Love to all,
ProfTracy on TikTok has gone viral for combatting misinformation surrounding the coronavirus vaccine. She is a retired college professor and holds a PhD in microbiology and immunology. She creates videos which feature people who are spreading misinformation and de-bunks this misinformation in real time.
Watch her TikTok videos here.
Governor’s Fellow Experience
Written by Allison Hunt
My experience in the Governor’s Fellows program has been full of knowledge, passion, and connections that will last a lifetime. It’s given me a new love and appreciation for Louisiana and its people. Traveling to different parts of the state and meeting so many passionate people about making Louisiana the best it can be has inspired me to continue to do the same.
Working in the First Lady’s Office this summer has taught me so many things, one being that we have the best First Lady in the country! Along with her office, she works tirelessly to make life better for children, teachers, and survivors through her Louisiana First Foundation. Getting to learn and help with that work has been an eye-opening experience. I have found a passion for fighting against human trafficking, and I plan to keep fighting after the fellowship ends. The Governor grants the opportunity to present a policy that we wrote with the help of our assigned offices. We present the policy proposal to him and his cabinet at the end of our time in Baton Rouge. I have seen firsthand how government works in Louisiana and even get to play a small part.
LOUISIANA FIRST FOUNDATION
Yes Mam, No Mam, Thank you Mam = Teach MAM!
(Music, Arts, Movement)
03. GOVERNOR'S MANSION
It’s officially August! Time for summer activities to start winding down and school activities to start gearing up. As school days are upon us, one particular activity everyone at the Governor’s Mansion loves is welcoming our school tours to this beautiful property. Since 2016, schools from all over the state of Louisiana have come to the Governor’s Mansion to learn about its unique history and taste one of the famous Mansion Cookies! Unfortunately, due to COVID-19, the Mansion is quiet, and we await the final call that the pandemic is behind us so we can have our school tours and visitors back again.
by Dr. Lucio Miele
PEOPLE OF LOUISIANA
Making A Difference
Marco D. French, M. Ed.
04. FEATURED RECIPE
MAKE LEMONS OUT
Leroy’s Lip Smack’n Lemonade Stand was started in 2012 in Leroy Hayward, III’s front yard as a participant in Raising Cane’s National Lemonade Day. The young entrepreneur thought it was a great way to give back to the New Orleans Children’s Hospital since the doctors there had done so much for Leroy. In 2014, he entered his lemonade in the Lemonade Day tasting contest, and won 1st place! At just six years old, Leroy became one of Louisiana’s youngest entrepreneurs. Leroy expanded the business by selling his lemonade at Tiger Stadium, the PMAC and at Matherne’s. In more recent years, the business began bottling its product and now sells the famous lemonade in over twenty stores.

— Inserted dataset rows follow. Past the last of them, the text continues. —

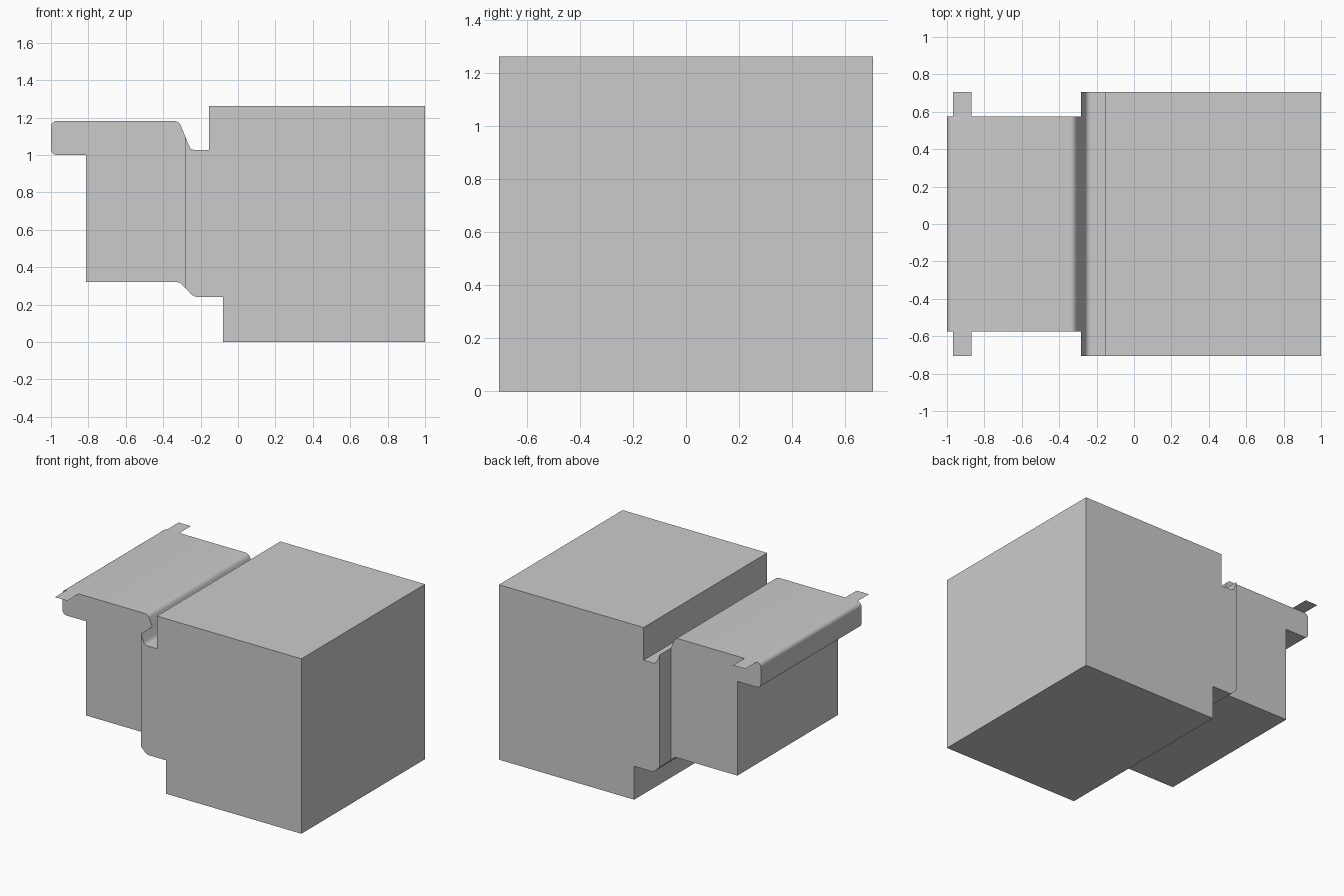
import bpy, bmesh, math
from mathutils import Vector

if "Cube" in bpy.data.objects:
    bpy.data.objects.remove(bpy.data.objects["Cube"])

WIDE, NARROW, STEP_X = 0.705, 0.575, -0.283
TOP_Z, LOW_Z = 1.101, 0.289      # where the profile crosses the width step


def fillet(corners, seg=6):
    """Round each (x, z, tangent_length) corner with a circular arc."""
    out = []
    for i, c in enumerate(corners):
        p = Vector(c[:2])
        if len(c) < 3:
            out.append(p)
            continue
        d0 = (Vector(corners[i - 1][:2]) - p).normalized()
        d1 = (Vector(corners[(i + 1) % len(corners)][:2]) - p).normalized()
        a, b = p + d0 * c[2], p + d1 * c[2]
        w = math.sin(d0.angle(d1) / 2)
        for k in range(seg + 1):
            u = k / seg
            k0, k1, k2 = (1 - u) ** 2, 2 * w * u * (1 - u), u * u
            out.append((a * k0 + p * k1 + b * k2) / (k0 + k1 + k2))
    return out


def finish(name, bm):
    mesh = bpy.data.meshes.new(name)
    bm.to_mesh(mesh)
    bm.free()
    obj = bpy.data.objects.new(name, mesh)
    bpy.context.collection.objects.link(obj)
    bpy.ops.object.select_all(action='DESELECT')
    bpy.context.view_layer.objects.active = obj
    obj.select_set(True)
    bpy.ops.object.shade_smooth_by_angle(angle=math.radians(25))


def extrude(bm, pts, half):
    """Extrude an x-z profile across y, leaving the joint at STEP_X open."""
    front = [bm.verts.new((p.x, -half, p.y)) for p in pts]
    back = [bm.verts.new((p.x, half, p.y)) for p in pts]
    bm.faces.new(front)
    bm.faces.new(back[::-1])
    for i in range(len(pts)):
        j = (i + 1) % len(pts)
        if abs(pts[i].x - STEP_X) < 1e-5 and abs(pts[j].x - STEP_X) < 1e-5:
            continue
        bm.faces.new((front[i], back[i], back[j], front[j]))


def quad(bm, coords):
    bm.faces.new([bm.verts.new(c) for c in coords])


# Wide main body with the top groove and bottom step
bm = bmesh.new()
extrude(bm, fillet([(1, 0), (1, 1.263), (-0.155, 1.263), (-0.155, 1.027),
                    (-0.252, 1.027, 0.02), (STEP_X, TOP_Z), (STEP_X, LOW_Z),
                    (-0.236, 0.241, 0.022), (-0.08, 0.241), (-0.08, 0)]), WIDE)
# Shoulders where the body narrows
for y0, y1 in ((-WIDE, -NARROW), (NARROW, WIDE)):
    quad(bm, [(STEP_X, y0, LOW_Z), (STEP_X, y0, TOP_Z),
              (STEP_X, y1, TOP_Z), (STEP_X, y1, LOW_Z)])
bmesh.ops.remove_doubles(bm, verts=bm.verts, dist=1e-5)
finish("main_body", bm)

# Narrow section with overhanging lip
bm = bmesh.new()
extrude(bm, fillet([(STEP_X, TOP_Z), (-0.316, 1.182, 0.026), (-1, 1.182, 0.032),
                    (-1, 1.0, 0.032), (-0.813, 1.0), (-0.813, 0.32),
                    (-0.31, 0.32, 0.02), (STEP_X, LOW_Z)]), NARROW)
finish("narrow_section", bm)

# Flat tabs continuing the lip's top face on both sides
bm = bmesh.new()
for y0, y1 in ((-WIDE, -NARROW), (NARROW, WIDE)):
    quad(bm, [(-0.968, y0, 1.182), (-0.87, y0, 1.182),
              (-0.87, y1, 1.182), (-0.968, y1, 1.182)])
finish("side_tabs", bm)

SOMETHING TO DISCERN
05. PAST QUOTES
THE FIRST DOGS
06. THE FIRST DOGS
The First Dogs enjoying books on
National Book Lovers’ Day
07. OUR EDITOR
A native of New Orleans, Louisiana, Delery has lived there all of her life except during undergraduate school and a brief stint in Seattle, WA. She is a mother to four boys, ranging in ages from 21 to 16, and they are the heart and soul of her life.
After graduating from the University of Southern Mississippi where she earned a Bachelor of Science degree in Communications, she went on to receive a Masters in Non-Profit Management from Louisiana State University. Her volunteer work has mostly evolved from issues that have affected her personally. Actively engaged in disability rights advocacy, Delery has testified numerous times in the Louisiana Legislature regarding issues that affect persons with developmental disabilities. She served as the chair of the Louisiana Developmental Disabilities Council, worked for seven years directing regional advocacy efforts and is a graduate of Louisiana’s Partners In Policymaking.